A decade in Malibu

Pictures of surfing's past were on display at Duke's anniversary party. Guy W. Kitchens/TMT

Duke’s Malibu holds a celebration to mark its 10th anniversary.

By Darian Lane / Special to The Malibu Times

Duke’s Malibu celebrated its 10th year in the city with a big party on Friday.

Before guests entered the restaurant, they were bombarded with tropical island music from the Blue Hawaiians. Two beautiful women from Island Inspirations dressed in Hawaiian garb greeted them with purple and white leis they place around their necks.

“Aloha,” the women said, and the guests were whisked off into the pleasant, yet distant, sounds of Hawaii.

Fresh Strawberries, cantaloupes, grapes, chocolates, shrimp, barbecue chicken, sushi, tuna and a plethora of drinks were available to satisfy everyone’s appetite. And many of those in attendance spoke fondly of the decade-old restaurant.

“We come mostly for the atmosphere,” said Jack Foley, who frequents the restaurant with his wife, Jill. “We live across the street. And it’s reasonably priced at the Barefoot Bar.”

Bo Bright, a member of the local band Facehumper said, “Duke’s has been here since I graduated high school. So it’s synonymous with my coming of age.”

Duke’s opened in 1996 at its location on Pacific Coast Highway across the street from the Las Flores Canyon Road intersection. Named for famed surfer Duke Kahanamoku, it is owned by TS Restaurants, which owns several other Duke’s in California and Hawaii and other surf-themed restaurants.

TS Restaurants chief executive officer Bill Parsons said the Malibu location was selected as a tribute to Kahanamoku.

“We tried to pick locations that honored Duke,” Parsons said. “When Duke was doing movies out in Hollywood, he spent a lot of time surfing in Malibu.”

Kahanamoku, considered “The Father of Surfing,” is regarded by many to be one of the greatest in the sport of all time.

“Duke faded out in Hawaii when the missionaries were there, because they didn’t approve of people with [barely any] clothes surfing,” said Cal Porter, a local 82-year-old surfer, tennis and volleyball player and world champion body surfer. “He brought it [surfing] back in the early 1900s. He started surfing in Waikiki and then he traveled all over the world introducing surfing to Australia, America, everywhere. And that’s what started the whole surfing craze.”

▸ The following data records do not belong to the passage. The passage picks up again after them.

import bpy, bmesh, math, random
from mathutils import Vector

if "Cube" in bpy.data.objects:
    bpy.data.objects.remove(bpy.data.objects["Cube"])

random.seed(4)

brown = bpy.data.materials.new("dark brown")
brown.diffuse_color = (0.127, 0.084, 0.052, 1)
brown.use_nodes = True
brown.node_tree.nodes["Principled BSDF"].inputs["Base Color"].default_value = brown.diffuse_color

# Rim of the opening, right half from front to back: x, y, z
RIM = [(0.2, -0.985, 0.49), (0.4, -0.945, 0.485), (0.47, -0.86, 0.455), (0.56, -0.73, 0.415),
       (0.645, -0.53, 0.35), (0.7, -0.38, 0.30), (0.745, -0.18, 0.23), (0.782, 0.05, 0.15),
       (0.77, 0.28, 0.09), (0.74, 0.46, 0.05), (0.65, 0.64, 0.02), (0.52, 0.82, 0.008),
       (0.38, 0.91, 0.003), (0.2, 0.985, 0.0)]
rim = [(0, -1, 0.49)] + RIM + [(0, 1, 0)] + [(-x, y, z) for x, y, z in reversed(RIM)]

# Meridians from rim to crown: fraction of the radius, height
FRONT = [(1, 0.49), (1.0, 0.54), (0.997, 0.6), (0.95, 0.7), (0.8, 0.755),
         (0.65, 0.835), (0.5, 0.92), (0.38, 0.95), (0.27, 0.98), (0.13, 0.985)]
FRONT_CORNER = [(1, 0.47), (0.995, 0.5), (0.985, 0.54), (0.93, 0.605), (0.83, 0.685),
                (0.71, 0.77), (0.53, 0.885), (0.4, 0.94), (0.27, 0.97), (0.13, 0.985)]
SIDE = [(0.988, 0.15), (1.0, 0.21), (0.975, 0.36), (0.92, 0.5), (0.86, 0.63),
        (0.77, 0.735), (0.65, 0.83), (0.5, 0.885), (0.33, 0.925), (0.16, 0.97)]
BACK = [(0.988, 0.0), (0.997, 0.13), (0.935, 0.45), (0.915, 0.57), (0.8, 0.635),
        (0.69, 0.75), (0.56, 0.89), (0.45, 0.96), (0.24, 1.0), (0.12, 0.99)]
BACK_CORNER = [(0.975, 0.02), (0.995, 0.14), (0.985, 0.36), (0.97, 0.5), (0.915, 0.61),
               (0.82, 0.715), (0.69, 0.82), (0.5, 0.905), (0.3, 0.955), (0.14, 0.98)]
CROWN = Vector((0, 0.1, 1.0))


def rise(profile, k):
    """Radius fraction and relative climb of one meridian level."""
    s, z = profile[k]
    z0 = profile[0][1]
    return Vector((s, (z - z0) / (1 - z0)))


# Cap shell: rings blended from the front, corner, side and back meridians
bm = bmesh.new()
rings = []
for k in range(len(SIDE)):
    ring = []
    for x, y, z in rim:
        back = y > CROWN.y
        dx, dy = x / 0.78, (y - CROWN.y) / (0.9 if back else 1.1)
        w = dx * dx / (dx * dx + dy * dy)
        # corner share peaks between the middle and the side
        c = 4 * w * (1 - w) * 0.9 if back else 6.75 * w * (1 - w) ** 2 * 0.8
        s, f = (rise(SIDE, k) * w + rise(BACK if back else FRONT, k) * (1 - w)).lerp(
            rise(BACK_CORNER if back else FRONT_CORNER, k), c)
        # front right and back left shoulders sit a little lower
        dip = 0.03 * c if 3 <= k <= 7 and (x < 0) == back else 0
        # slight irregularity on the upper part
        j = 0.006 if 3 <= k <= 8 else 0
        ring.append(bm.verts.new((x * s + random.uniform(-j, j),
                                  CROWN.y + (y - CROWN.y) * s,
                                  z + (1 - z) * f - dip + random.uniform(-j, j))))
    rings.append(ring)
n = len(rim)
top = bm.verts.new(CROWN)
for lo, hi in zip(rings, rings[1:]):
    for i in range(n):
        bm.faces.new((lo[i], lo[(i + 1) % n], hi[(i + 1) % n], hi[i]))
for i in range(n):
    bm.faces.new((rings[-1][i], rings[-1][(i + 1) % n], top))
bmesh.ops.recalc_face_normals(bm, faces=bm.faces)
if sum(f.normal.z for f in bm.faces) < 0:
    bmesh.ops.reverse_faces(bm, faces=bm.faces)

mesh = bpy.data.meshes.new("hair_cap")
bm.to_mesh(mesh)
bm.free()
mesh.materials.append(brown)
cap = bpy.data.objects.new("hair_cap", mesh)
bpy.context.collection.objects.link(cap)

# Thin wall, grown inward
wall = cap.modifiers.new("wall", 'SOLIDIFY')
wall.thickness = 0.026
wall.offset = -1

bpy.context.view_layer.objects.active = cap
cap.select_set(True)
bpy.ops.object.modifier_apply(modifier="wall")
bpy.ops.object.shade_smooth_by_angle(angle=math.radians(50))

Also attending the festivities was Kathy Kohner-Zuckerman, whose life inspired her father to create the fictional “Gidget” that became a legendary character in books, film and television. Zuckerman works at Duke’s as a greeter, known as the “Ambassador of Aloha.”

“I greet the people,” Zuckerman said. “I take them to their tables. I show them my picture on the wall. I try to sell them a ‘Gidget’ book, the book my Dad wrote. Back in the day people never went out to eat, now I come here as much as I can, even when I’m not working.”

When Duke’s first opened, its menu was pure Hawaiian. But general manager Josh Morgan said that quickly changed.

“[Duke’s] had a traditional Hawaiian plate lunch for food; macaroni salad and white rice,” Morgan said. “The Mainlanders didn’t catch on to that entrée, so we switched to traditional crisp cut fries, homemade potato chips and adapted our cuisine to California. And it worked amazingly.”

Morgan began working at the restaurant when it opened, and moved his way up through the ranks. Beginning as a busboy, he soon graduated to a lunch server, then a greeter and later a salad boy, valet, bar buss, bartender, bar manager and eventually his current position. At Duke’s, Morgan met a waitress named Sarah, who—m he eventually married.

“I use to work at Duke’s,” Sarah Morgan said. “I met lots of friends and ate lots of fish.”

A non-scientific survey determined the fish taco is the most popular item at the restaurant, with nine out of 10 party guests calling it their favorite.